- Task brief -
Please find every line in the entries below that contains the string "faces", and copy it.

- Records for this task -
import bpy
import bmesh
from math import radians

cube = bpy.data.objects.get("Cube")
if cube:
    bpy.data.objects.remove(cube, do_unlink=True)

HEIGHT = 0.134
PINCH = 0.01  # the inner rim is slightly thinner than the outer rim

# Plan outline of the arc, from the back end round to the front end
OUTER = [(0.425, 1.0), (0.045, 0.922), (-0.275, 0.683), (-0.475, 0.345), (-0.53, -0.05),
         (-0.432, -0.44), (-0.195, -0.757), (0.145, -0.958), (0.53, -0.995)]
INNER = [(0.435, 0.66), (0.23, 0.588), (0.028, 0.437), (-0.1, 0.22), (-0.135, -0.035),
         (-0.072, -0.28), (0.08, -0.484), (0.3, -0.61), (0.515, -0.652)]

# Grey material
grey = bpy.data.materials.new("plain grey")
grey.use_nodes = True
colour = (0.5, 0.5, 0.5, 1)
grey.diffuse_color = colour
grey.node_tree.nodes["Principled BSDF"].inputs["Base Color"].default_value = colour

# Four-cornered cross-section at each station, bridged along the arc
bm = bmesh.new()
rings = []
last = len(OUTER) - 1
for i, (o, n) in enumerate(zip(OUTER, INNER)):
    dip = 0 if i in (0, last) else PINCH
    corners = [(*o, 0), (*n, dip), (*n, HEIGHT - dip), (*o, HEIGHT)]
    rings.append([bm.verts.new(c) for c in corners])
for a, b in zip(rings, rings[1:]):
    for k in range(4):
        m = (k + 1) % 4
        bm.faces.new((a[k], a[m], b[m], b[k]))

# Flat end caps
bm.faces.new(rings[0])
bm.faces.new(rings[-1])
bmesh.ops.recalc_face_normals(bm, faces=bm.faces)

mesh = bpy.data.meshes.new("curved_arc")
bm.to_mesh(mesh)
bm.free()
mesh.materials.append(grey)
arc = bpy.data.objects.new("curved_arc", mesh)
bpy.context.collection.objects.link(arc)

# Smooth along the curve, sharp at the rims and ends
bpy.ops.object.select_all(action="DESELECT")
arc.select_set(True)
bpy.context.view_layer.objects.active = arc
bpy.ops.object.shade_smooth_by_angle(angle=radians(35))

- Answer box -
        bm.faces.new((a[k], a[m], b[m], b[k]))
bm.faces.new(rings[0])
bm.faces.new(rings[-1])
bmesh.ops.recalc_face_normals(bm, faces=bm.faces)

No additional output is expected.